=== DATA ===
======

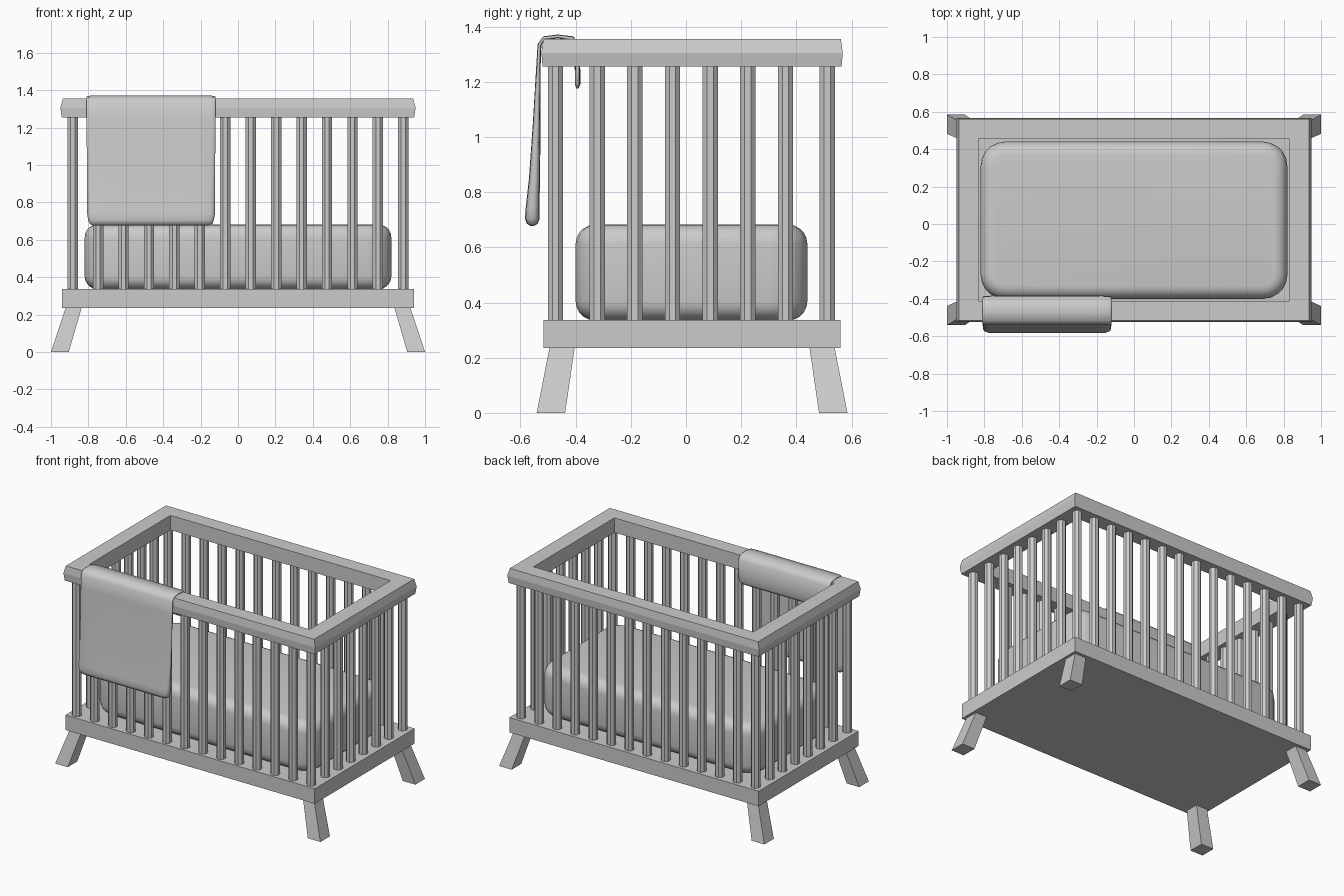
import bpy, bmesh, math
from mathutils import Vector

if "Cube" in bpy.data.objects:
    bpy.data.objects.remove(bpy.data.objects["Cube"])

CY = 0.022  # depth centre of the crib frame


def new_object(name, verts, faces, smooth=False):
    mesh = bpy.data.meshes.new(name)
    bm = bmesh.new()
    vs = [bm.verts.new(v) for v in verts]
    for f in faces:
        bm.faces.new([vs[i] for i in f])
    bmesh.ops.recalc_face_normals(bm, faces=bm.faces)
    bm.to_mesh(mesh)
    bm.free()
    obj = bpy.data.objects.new(name, mesh)
    bpy.context.collection.objects.link(obj)
    if smooth:
        mesh.shade_smooth()
    return obj


def loft(name, rings, closed=False, caps=True, smooth=False):
    # skin between rings of equal length
    n, m = len(rings[0]), len(rings)
    faces = []
    for i in range(m if closed else m - 1):
        a, b = i * n, ((i + 1) % m) * n
        faces += [(a + k, a + (k + 1) % n, b + (k + 1) % n, b + k) for k in range(n)]
    if caps and not closed:
        faces += [tuple(range(n)), tuple((m - 1) * n + k for k in range(n))]
    return new_object(name, [p for r in rings for p in r], faces, smooth)


def rect(x0, x1, y0, y1, z):
    return [(x0, y0, z), (x1, y0, z), (x1, y1, z), (x0, y1, z)]


# base platform
loft("base", [rect(-0.94, 0.94, CY - 0.538, CY + 0.538, z) for z in (0.235, 0.337)])

# splayed legs
for sx in (-1, 1):
    for sy in (-1, 1):
        loft(f"leg_{'front' if sy < 0 else 'back'}_{'left' if sx < 0 else 'right'}",
             [rect(sx * 1.0, sx * 0.905, CY + sy * 0.563, CY + sy * 0.46, 0),
              rect(sx * 0.92, sx * 0.835, CY + sy * 0.516, CY + sy * 0.425, 0.24)])

# top rail: closed frame with a ridge on its outer face
profile = [(0.83, 0.436, 1.255), (0.83, 0.436, 1.355), (0.936, 0.539, 1.355),
           (0.95, 0.546, 1.305), (0.942, 0.542, 1.255)]
loft("top_rail", [[(sx * px, CY + sy * py, pz) for px, py, pz in profile]
                  for sx, sy in ((-1, -1), (1, -1), (1, 1), (-1, 1))], closed=True)


# slats
def slat(name, x, y, r=0.03, sides=8):
    ring = [(x + r * math.cos((k + 0.5) * math.tau / sides),
             y + r * math.sin((k + 0.5) * math.tau / sides)) for k in range(sides)]
    loft(name, [[(px, py, z) for px, py in ring] for z in (0.33, 1.26)])


for i in range(14):
    x = -0.884 + i * 1.768 / 13
    slat(f"slat_front_{i + 1}", x, -0.473)
    slat(f"slat_back_{i + 1}", x, 0.512)
for i in range(6):
    y = -0.322 + i * 0.1365
    slat(f"slat_left_{i + 1}", -0.884, y)
    slat(f"slat_right_{i + 1}", 0.884, y)

# mattress: rounded plan corners, then rounded rims
mattress = loft("mattress", [rect(-0.82, 0.82, -0.4, 0.44, z) for z in (0.335, 0.682)])
bm = bmesh.new()
bm.from_mesh(mattress.data)
upright = [e for e in bm.edges if abs(e.verts[0].co.z - e.verts[1].co.z) > 0.1]
bmesh.ops.bevel(bm, geom=upright, offset=0.13, segments=5, profile=0.5, affect='EDGES')
rims = [e for e in bm.edges if any(len(f.verts) > 4 for f in e.link_faces)]
bmesh.ops.bevel(bm, geom=rims, offset=0.07, segments=5, profile=0.5, affect='EDGES')
bm.to_mesh(mattress.data)
bm.free()
mattress.data.shade_smooth()

# blanket draped over the front rail: centre path (y, z, half thickness, width factor)
path = [(-0.393, 1.175, 0.003, 0.93), (-0.393, 1.19, 0.010, 0.98), (-0.393, 1.24, 0.010, 1),
        (-0.396, 1.335, 0.010, 1), (-0.412, 1.357, 0.008, 1), (-0.465, 1.364, 0.007, 1),
        (-0.515, 1.358, 0.007, 1), (-0.531, 1.335, 0.007, 1), (-0.535, 1.25, 0.008, 1),
        (-0.541, 1.05, 0.014, 0.995), (-0.549, 0.85, 0.020, 0.99), (-0.556, 0.74, 0.025, 0.99),
        (-0.557, 0.705, 0.027, 0.975), (-0.557, 0.686, 0.020, 0.95), (-0.557, 0.677, 0.006, 0.90)]
stations = [(-1, 0.25), (-0.985, 0.65), (-0.94, 0.9), (-0.8, 1), (-0.4, 1), (0, 1),
            (0.4, 1), (0.8, 1), (0.94, 0.9), (0.985, 0.65), (1, 0.25)]
rings = []
for u, s in stations:
    outer, inner = [], []
    for i, (y, z, h, w) in enumerate(path):
        a, b = path[max(i - 1, 0)], path[min(i + 1, len(path) - 1)]
        t = Vector((b[0] - a[0], b[1] - a[1])).normalized()
        n = Vector((-t.y, t.x)) * h * s
        x = -0.465 + u * w * 0.345
        outer.append((x, y + n.x, z + n.y))
        inner.append((x, y - n.x, z - n.y))
    rings.append(outer + inner[::-1])
blanket = loft("blanket", rings, caps=False, smooth=True)

# close the blanket's side edges with quad strips
bm = bmesh.new()
bm.from_mesh(blanket.data)
bm.verts.ensure_lookup_table()
n = len(rings[0])
for start in (0, (len(rings) - 1) * n):
    for k in range(n // 2 - 1):
        bm.faces.new([bm.verts[start + j] for j in (k, k + 1, n - 2 - k, n - 1 - k)])
bmesh.ops.recalc_face_normals(bm, faces=bm.faces)
for f in bm.faces:
    f.smooth = True
bm.to_mesh(blanket.data)
bm.free()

======

=== EXERCISE DIRECTIONS ===
Each line above holding the string "rings" counts once; please report the total and nothing more.

=== RESPONSE TO THE EXERCISE ===
9